* **Plain-text document sources**
____

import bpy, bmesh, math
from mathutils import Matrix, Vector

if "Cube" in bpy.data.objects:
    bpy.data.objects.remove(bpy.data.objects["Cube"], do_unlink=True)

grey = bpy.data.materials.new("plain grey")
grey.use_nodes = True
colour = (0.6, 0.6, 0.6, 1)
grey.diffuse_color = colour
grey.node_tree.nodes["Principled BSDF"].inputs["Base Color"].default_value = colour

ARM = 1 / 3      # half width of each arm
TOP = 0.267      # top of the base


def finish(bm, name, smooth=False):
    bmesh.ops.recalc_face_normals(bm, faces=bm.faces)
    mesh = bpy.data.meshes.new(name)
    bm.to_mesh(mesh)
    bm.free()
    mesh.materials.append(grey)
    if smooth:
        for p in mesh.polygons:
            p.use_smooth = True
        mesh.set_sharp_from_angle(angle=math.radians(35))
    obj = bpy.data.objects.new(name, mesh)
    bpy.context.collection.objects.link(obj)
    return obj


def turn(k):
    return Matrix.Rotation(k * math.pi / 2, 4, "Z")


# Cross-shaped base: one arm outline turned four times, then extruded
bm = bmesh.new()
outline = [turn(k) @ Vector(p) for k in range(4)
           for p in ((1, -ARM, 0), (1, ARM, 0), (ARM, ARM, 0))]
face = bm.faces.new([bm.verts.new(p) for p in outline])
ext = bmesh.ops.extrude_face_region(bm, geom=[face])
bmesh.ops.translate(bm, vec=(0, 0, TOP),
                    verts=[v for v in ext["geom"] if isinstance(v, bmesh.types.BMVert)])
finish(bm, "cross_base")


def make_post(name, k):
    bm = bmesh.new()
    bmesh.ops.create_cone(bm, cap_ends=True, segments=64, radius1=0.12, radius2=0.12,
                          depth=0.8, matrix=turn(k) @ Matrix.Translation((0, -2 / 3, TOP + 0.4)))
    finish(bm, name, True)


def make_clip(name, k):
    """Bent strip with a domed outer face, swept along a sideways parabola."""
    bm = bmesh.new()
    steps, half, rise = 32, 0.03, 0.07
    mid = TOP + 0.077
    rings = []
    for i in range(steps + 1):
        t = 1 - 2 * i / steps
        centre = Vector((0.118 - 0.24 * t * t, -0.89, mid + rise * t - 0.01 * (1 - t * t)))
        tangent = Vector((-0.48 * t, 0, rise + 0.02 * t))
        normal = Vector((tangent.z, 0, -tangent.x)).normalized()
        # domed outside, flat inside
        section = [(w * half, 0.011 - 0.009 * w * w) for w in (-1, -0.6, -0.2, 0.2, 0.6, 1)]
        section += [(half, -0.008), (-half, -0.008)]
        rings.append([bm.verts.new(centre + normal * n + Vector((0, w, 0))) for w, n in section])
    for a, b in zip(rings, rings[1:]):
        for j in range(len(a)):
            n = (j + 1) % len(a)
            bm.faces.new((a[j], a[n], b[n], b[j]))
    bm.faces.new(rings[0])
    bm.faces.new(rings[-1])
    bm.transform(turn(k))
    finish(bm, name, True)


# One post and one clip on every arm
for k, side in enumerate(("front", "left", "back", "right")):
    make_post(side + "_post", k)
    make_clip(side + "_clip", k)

____

* **What this task involves**
Lines from the start of the entries through the one containing "verts=[v for v" are to be set down again exactly, both ends included.

* **Task output**
import bpy, bmesh, math
from mathutils import Matrix, Vector

if "Cube" in bpy.data.objects:
    bpy.data.objects.remove(bpy.data.objects["Cube"], do_unlink=True)

grey = bpy.data.materials.new("plain grey")
grey.use_nodes = True
colour = (0.6, 0.6, 0.6, 1)
grey.diffuse_color = colour
grey.node_tree.nodes["Principled BSDF"].inputs["Base Color"].default_value = colour

ARM = 1 / 3      # half width of each arm
TOP = 0.267      # top of the base


def finish(bm, name, smooth=False):
    bmesh.ops.recalc_face_normals(bm, faces=bm.faces)
    mesh = bpy.data.meshes.new(name)
    bm.to_mesh(mesh)
    bm.free()
    mesh.materials.append(grey)
    if smooth:
        for p in mesh.polygons:
            p.use_smooth = True
        mesh.set_sharp_from_angle(angle=math.radians(35))
    obj = bpy.data.objects.new(name, mesh)
    bpy.context.collection.objects.link(obj)
    return obj


def turn(k):
    return Matrix.Rotation(k * math.pi / 2, 4, "Z")


# Cross-shaped base: one arm outline turned four times, then extruded
bm = bmesh.new()
outline = [turn(k) @ Vector(p) for k in range(4)
           for p in ((1, -ARM, 0), (1, ARM, 0), (ARM, ARM, 0))]
face = bm.faces.new([bm.verts.new(p) for p in outline])
ext = bmesh.ops.extrude_face_region(bm, geom=[face])
bmesh.ops.translate(bm, vec=(0, 0, TOP),
                    verts=[v for v in ext["geom"] if isinstance(v, bmesh.types.BMVert)])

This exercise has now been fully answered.